shpalman wrote: ↑
Fri Jan 07, 2022 3:30 pm
Bird on a Fire wrote: ↑
Fri Jan 07, 2022 2:07 pm
Proximity is important too. People drinking at another table are several metres away, whereas bar staff or people queuing or whatever are much closer. Omicron can spread during shorter contacts, but I've not seen much suggestion it travels over longer distances...
Doesn't it basically fill a whole room unless you keep* the windows open?
* - yes, keep them open, not just for 10 minutes every hour
You were right, because apparently Covid loses 90% of ability to infect within five minutes in air
"according to the world’s first simulations of how the virus survives in exhaled air."
Until now, our assumptions about how long the virus survives in tiny airborne droplets have been based on studies that involved spraying virus into sealed vessels called Goldberg drums, which rotate to keep the droplets airborne. Using this method, US researchers found that infectious virus could still be detected after three hours. Yet such experiments do not accurately replicate what happens when we cough or breathe.
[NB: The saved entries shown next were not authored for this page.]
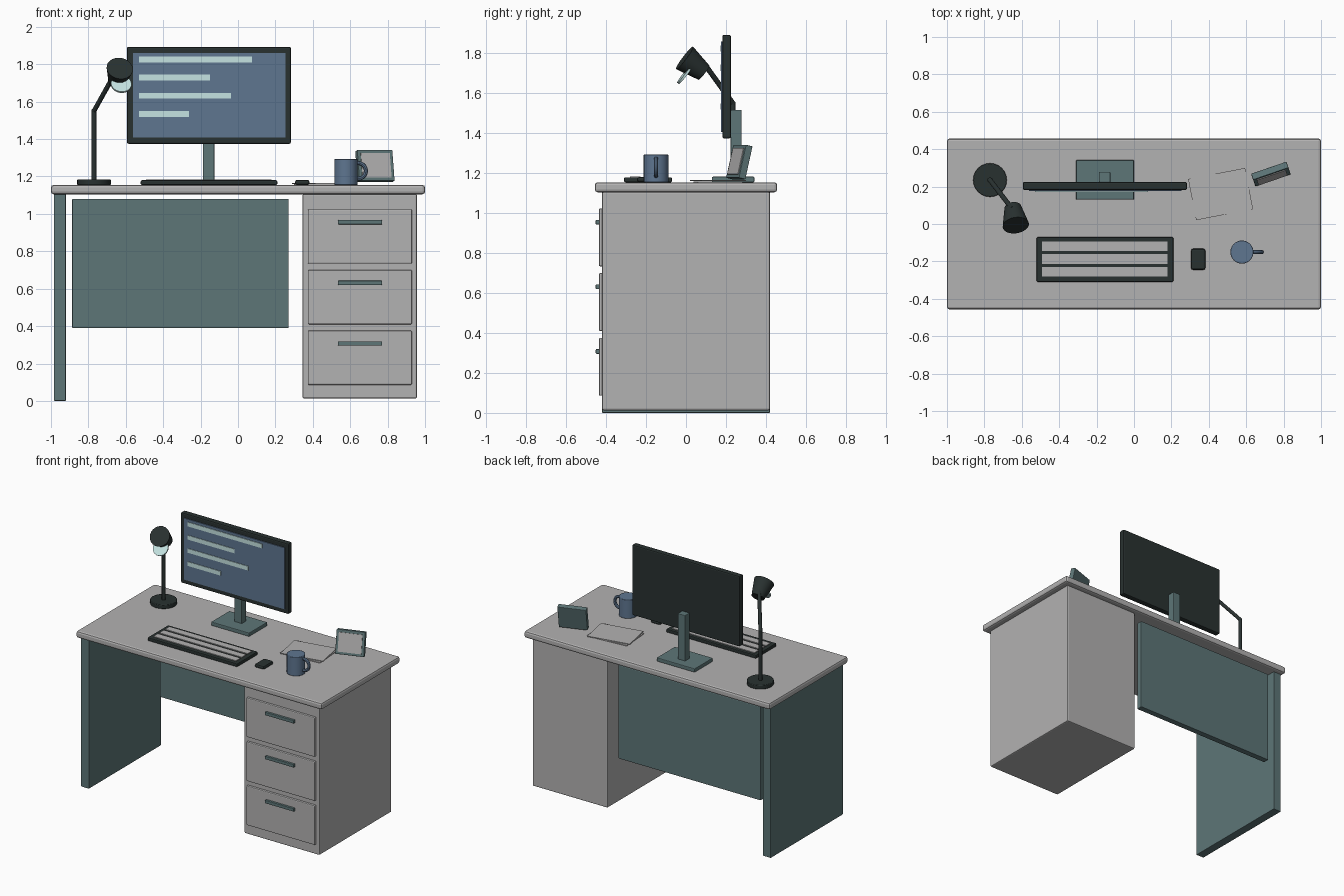
import bpy
from math import radians
from mathutils import Vector

cube = bpy.data.objects.get("Cube")
if cube:
    bpy.data.objects.remove(cube, do_unlink=True)


def material(name, rgb):
    m = bpy.data.materials.new(name)
    m.use_nodes = True
    m.diffuse_color = (*rgb, 1)
    m.node_tree.nodes["Principled BSDF"].inputs["Base Color"].default_value = (*rgb, 1)
    return m


GREY = material("warm_grey", (0.45, 0.445, 0.445))
TEAL = material("dark_teal", (0.11, 0.18, 0.185))
DARK = material("charcoal", (0.022, 0.031, 0.03))
BLUE = material("slate_blue", (0.113, 0.18, 0.28))
MINT = material("pale_mint", (0.56, 0.77, 0.76))


def finish(obj, name, mat, bevel=0.0, smooth=False):
    obj.name = name
    obj.data.materials.append(mat)
    if smooth:
        bpy.ops.object.shade_smooth_by_angle(angle=radians(35))
    if bevel:
        mod = obj.modifiers.new("edge", "BEVEL")
        mod.width = bevel
        mod.segments = 2
    return obj


def box(name, x, y, z, mat, bevel=0.0):
    """Box spanning the given (low, high) ranges."""
    ranges = (x, y, z)
    bpy.ops.mesh.primitive_cube_add(size=1, location=[(a + b) / 2 for a, b in ranges])
    obj = bpy.context.object
    obj.scale = [b - a for a, b in ranges]
    bpy.ops.object.transform_apply(location=False, rotation=False, scale=True)
    return finish(obj, name, mat, bevel)


def rod(name, start, end, r1, r2, mat, sides=24, bevel=0.0):
    """Cylinder or cone running between two points."""
    start, end = Vector(start), Vector(end)
    axis = end - start
    bpy.ops.mesh.primitive_cone_add(vertices=sides, radius1=r1, radius2=r2,
                                    depth=axis.length, location=(start + end) / 2)
    obj = bpy.context.object
    obj.rotation_euler = axis.to_track_quat("Z", "Y").to_euler()
    return finish(obj, name, mat, bevel, smooth=True)


TOP = 1.155

# Desk body
box("desktop", (-1, 1), (-0.457, 0.457), (1.105, TOP), GREY, 0.014)
box("side_panel", (-0.984, -0.92), (-0.42, 0.42), (0, 1.107), TEAL, 0.004)
box("back_panel", (-0.887, 0.27), (0.355, 0.4), (0.39, 1.08), TEAL, 0.004)
box("drawer_cabinet", (0.345, 0.957), (-0.42, 0.42), (0.013, 1.107), GREY, 0.008)

# Drawers with bar handles
for i in range(3):
    z = 0.086 + i * 0.324
    box(f"drawer_{i + 1}", (0.373, 0.93), (-0.436, -0.41), (z, z + 0.29), GREY, 0.006)
    box(f"drawer_handle_{i + 1}", (0.535, 0.77), (-0.452, -0.43),
        (z + 0.21, z + 0.233), TEAL, 0.003)

# Monitor
box("monitor_body", (-0.594, 0.283), (0.182, 0.225), (1.375, 1.893), DARK, 0.008)
box("monitor_screen", (-0.562, 0.255), (0.176, 0.184), (1.408, 1.86), BLUE)
for i, right in enumerate((0.075, -0.15, -0.037, -0.262)):
    z = 1.81 - i * 0.097
    box(f"screen_line_{i + 1}", (-0.53, right), (0.172, 0.178), (z, z + 0.031), MINT)
box("monitor_neck", (-0.187, -0.126), (0.224, 0.278), (TOP, 1.517), TEAL, 0.004)
box("monitor_base", (-0.31, 0), (0.13, 0.342), (TOP, 1.183), TEAL, 0.005)

# Keyboard with three rows of keys, and mouse
box("keyboard", (-0.52, 0.21), (-0.31, -0.07), (TOP, 1.18), DARK, 0.006)
for i in range(3):
    y = -0.281 + i * 0.068
    box(f"key_row_{i + 1}", (-0.492, 0.18), (y, y + 0.052), (1.175, 1.185), GREY)
box("mouse", (0.305, 0.382), (-0.245, -0.132), (TOP, 1.182), DARK, 0.011)

# Mug with ring handle
rod("mug", (0.577, -0.15, TOP), (0.577, -0.15, 1.293), 0.062, 0.062, BLUE, bevel=0.003)
bpy.ops.mesh.primitive_torus_add(location=(0.642, -0.15, 1.23), rotation=(radians(90), 0, 0),
                                 major_segments=20, minor_segments=8,
                                 major_radius=0.042, minor_radius=0.011)
finish(bpy.context.object, "mug_handle", BLUE, smooth=True)

# Loose paper sheets
for i, turn in enumerate((4, 11)):
    z = TOP + i * 0.006
    sheet = box(f"paper_{i + 1}", (0.308, 0.618), (0.048, 0.272), (z, z + 0.005), GREY)
    sheet.rotation_euler.z = radians(turn)

# Picture frame leaning back, built upright then tilted
frame = box("picture_frame", (-0.1, 0.1), (-0.018, 0.018), (-0.085, 0.085), TEAL, 0.004)
picture = box("picture", (-0.082, 0.082), (-0.022, -0.017), (-0.067, 0.067), GREY)
picture.parent = frame
frame.location = (0.732, 0.267, 1.256)
frame.rotation_euler = (radians(-13), 0, radians(19))

# Desk lamp
elbow = (-0.77, 0.235, 1.55)
wrist = (-0.652, 0.082, 1.762)
rod("lamp_base", (-0.77, 0.235, TOP), (-0.77, 0.235, 1.185), 0.09, 0.09, DARK, bevel=0.004)
rod("lamp_pole", (-0.77, 0.235, 1.17), elbow, 0.013, 0.013, DARK, sides=12)
rod("lamp_arm", elbow, wrist, 0.013, 0.013, DARK, sides=12)
bpy.ops.mesh.primitive_uv_sphere_add(segments=12, ring_count=8, radius=0.014, location=elbow)
finish(bpy.context.object, "lamp_elbow", DARK, smooth=True)
rod("lamp_shade", (-0.632, -0.007, 1.778), (-0.648, 0.09, 1.704), 0.071, 0.045, DARK)
rod("lamp_bulb", (-0.624, -0.011, 1.697), (-0.625, -0.002, 1.69), 0.055, 0.055, MINT)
Instead, researchers from the University of Bristol developed apparatus that allowed them to generate any number of tiny, virus-containing particles and gently levitate them between two electric rings for anywhere between five seconds to 20 minutes, while tightly controlling the temperature, humidity and UV light intensity of their surroundings. “This is the first time anyone has been able to actually simulate what happens to the aerosol during the exhalation process,” Reid said.
When [the humidity] was lower than 50% – similar to the relatively dry air found in many offices – the virus had lost half of its infectivity within 10 seconds, after which the decline was slower and more steady. At 90% humidity – roughly equivalent to a steam or shower room – the decline in infectivity was more gradual, with 52% of particles remaining infectious after five minutes, dropping to about 10% after 20 minutes.
The Guardian even linked to it:
The Dynamics of SARS-CoV-2 Infectivity with Changes in Aerosol Microenvironment
Henry P. Oswin, Allen E. Haddrell, Mara Otero-Fernandez, Jamie F.S. Mann, Tristan A. Cogan, Tom Hilditch, Jianghan Tian, Dan Hardy, Darryl J. Hill, Adam Finn, Andrew D. Davidson, Jonathan P. Reid
https://www.medrxiv.org/content/10.1101 ... 22268944v1